These photos appeared in the Buffalo Courier Sunday Magazine, New Year’s Day 1911. The quality of the images isn’t good enough to see what is in those window displays, but they still represent a great look at the retail scene on Main Street downtown more than 100 years ago.
Where possible, the 1910 images are presented with Google images of the current look of the same space.
The Otto Ulbrich Co. was Buffalo’s bookstore, on Main Street downtown for 117 years before bankruptcy struck in 1989. At the peak of business, there were 13 Ulbrich’s locations.
There were ten stores in 1978 when this ad appeared in Buffalo Spree magazine.
I have a obsession/addiction/fetish with pens of every kind– and it all started with wide-eyed wonder wandering that amazing aisle at Ulbrich’s before I even knew how to write. As a five or six year old, I specifically remember wanting to spend some of my birthday money on fancy pens at Ulbrich’s.
The week before the return to school in 1960, The Buffalo Evening News’ special back-to-school section featured articles on the latest in education inside and outside of the classroom, and, of course, plenty of back-to-school ads.
Clothes shopping was a much more gender-specific endeavor in 1960 — while many larger department stores and discount stores obviously offered accouterments for both sexes, there were also plenty of specialty shops that catered to only boys or girls.
Boys buying school clothes 55 years ago were far more likely to be looking for sports coats and ties than jeans and T-shirts, as reflected in these ads.

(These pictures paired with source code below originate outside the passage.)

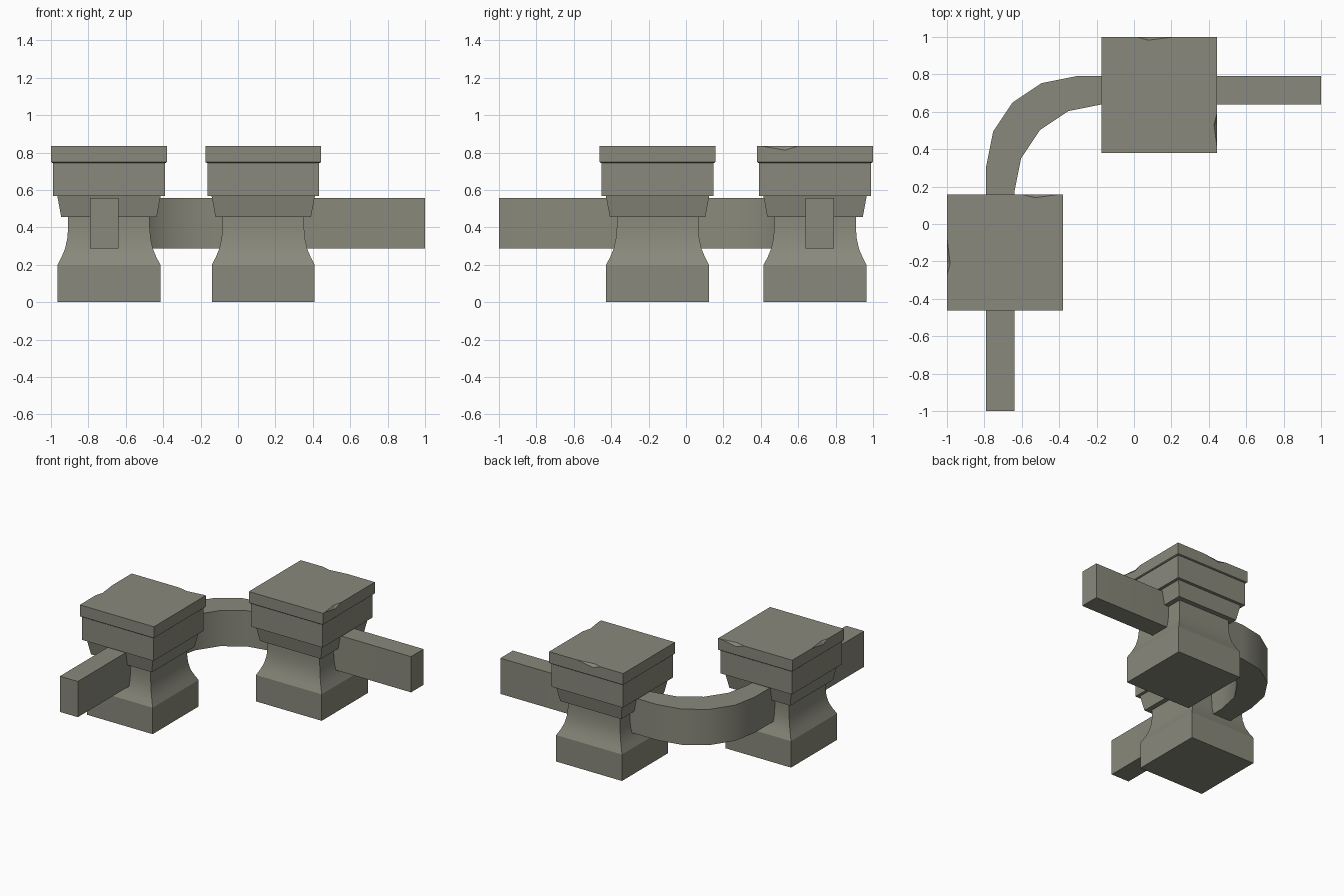
import bpy, math

if "Cube" in bpy.data.objects:
    bpy.data.objects.remove(bpy.data.objects["Cube"])

# Dark olive-grey stone
stone = bpy.data.materials.new("stone")
stone.diffuse_color = (0.25, 0.25, 0.2, 1)
stone.use_nodes = True
stone.node_tree.nodes["Principled BSDF"].inputs["Base Color"].default_value = stone.diffuse_color

def mesh_object(name, verts, faces, smooth=None):
    me = bpy.data.meshes.new(name)
    me.from_pydata(verts, [], faces)
    me.update()
    me.materials.append(stone)
    ob = bpy.data.objects.new(name, me)
    bpy.context.collection.objects.link(ob)
    if smooth:
        bpy.ops.object.select_all(action='DESELECT')
        ob.select_set(True)
        bpy.context.view_layer.objects.active = ob
        bpy.ops.object.shade_smooth_by_angle(angle=math.radians(smooth))
    return ob

def square(h, z):
    return [(-h, -h, z), (h, -h, z), (h, h, z), (-h, h, z)]

def square_stack(name, profile, smooth=None):
    """Square rings (half width, z) joined bottom to top and capped."""
    verts = [v for h, z in profile for v in square(h, z)]
    faces = [(3, 2, 1, 0)]
    for r in range(len(profile) - 1):
        for i in range(4):
            a, b = r * 4 + i, r * 4 + (i + 1) % 4
            faces.append((a, b, b + 4, a + 4))
    n = len(verts)
    faces.append((n - 4, n - 3, n - 2, n - 1))
    return mesh_object(name, verts, faces, smooth)

def chipped_cap(name):
    """Capstone with a shallow chip in its right and back top edges."""
    h, top, dep, drop = 0.31, 0.835, 0.017, 0.022
    verts = square(0.304, 0.745) + square(h, 0.75) + square(h, top)
    verts += [(h, -0.29, top), (h - dep, -0.16, top), (h, -0.09, top), (h, -0.16, top - drop)]
    verts += [(0.08, h, top), (-0.06, h - dep, top), (-0.12, h, top), (-0.06, h, top - drop)]
    faces = [(3, 2, 1, 0)]
    faces += [(i, (i + 1) % 4, (i + 1) % 4 + 4, i + 4) for i in range(4)]
    faces += [(4, 5, 9, 8), (7, 4, 8, 11)]
    faces += [(5, 6, 10, 14, 15, 12, 9), (6, 7, 11, 18, 19, 16, 10)]
    faces += [(12, 15, 13), (15, 14, 13), (16, 19, 17), (19, 18, 17)]
    faces += [(8, 9, 12, 13, 14, 10, 16, 17, 18, 11)]
    return mesh_object(name, verts, faces)

# Pillars: waisted foot, flared collar, block and chipped cap
foot = [(0.275, 0), (0.275, 0.2), (0.254, 0.24), (0.235, 0.285),
        (0.223, 0.34), (0.218, 0.4), (0.218, 0.46)]
for tag, x, y, turn in (("front", -0.69, -0.152, 90), ("back", 0.135, 0.69, 0)):
    parts = [square_stack(tag + "_pillar_foot", foot, 25),
             square_stack(tag + "_pillar_collar", [(0.255, 0.455), (0.277, 0.572)]),
             square_stack(tag + "_pillar_block", [(0.299, 0.569), (0.299, 0.748)]),
             chipped_cap(tag + "_pillar_cap")]
    for p in parts:
        p.location = (x, y, 0)
        p.rotation_euler.z = math.radians(turn)

# Rail: straight runs joined by a quarter bend
def side(edge, c, r):
    """Plan points of one rail side, with a four-segment arc centred on (-c, c)."""
    arc = [(-c - r * math.cos(math.radians(a)), c + r * math.sin(math.radians(a)))
           for a in (0, 22.5, 45, 67.5, 90)]
    return [(-edge, -1)] + arc + [(1, edge)]

outer, inner = side(0.79, 0.31, 0.48), side(0.64, 0.17, 0.47)
loops = [(outer, 0.287), (inner, 0.287), (inner, 0.557), (outer, 0.557)]
n = len(outer)
verts = [(*pts[i], z) for i in range(n) for pts, z in loops]
faces = [(0, 1, 2, 3), (n * 4 - 1, n * 4 - 2, n * 4 - 3, n * 4 - 4)]
for i in range(n - 1):
    for k in range(4):
        a, b = i * 4 + k, i * 4 + (k + 1) % 4
        faces.append((a, a + 4, b + 4, b))
mesh_object("curved_rail", verts, faces, 30)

Burns Bros, Campus Corner, Cresbury’s, H. Seeberg’s and Kleinhans all offered clothes for men and boys.
AM&A’s, Kresge, CG Murphy’s and Penney’s all offered clothes for both sexes.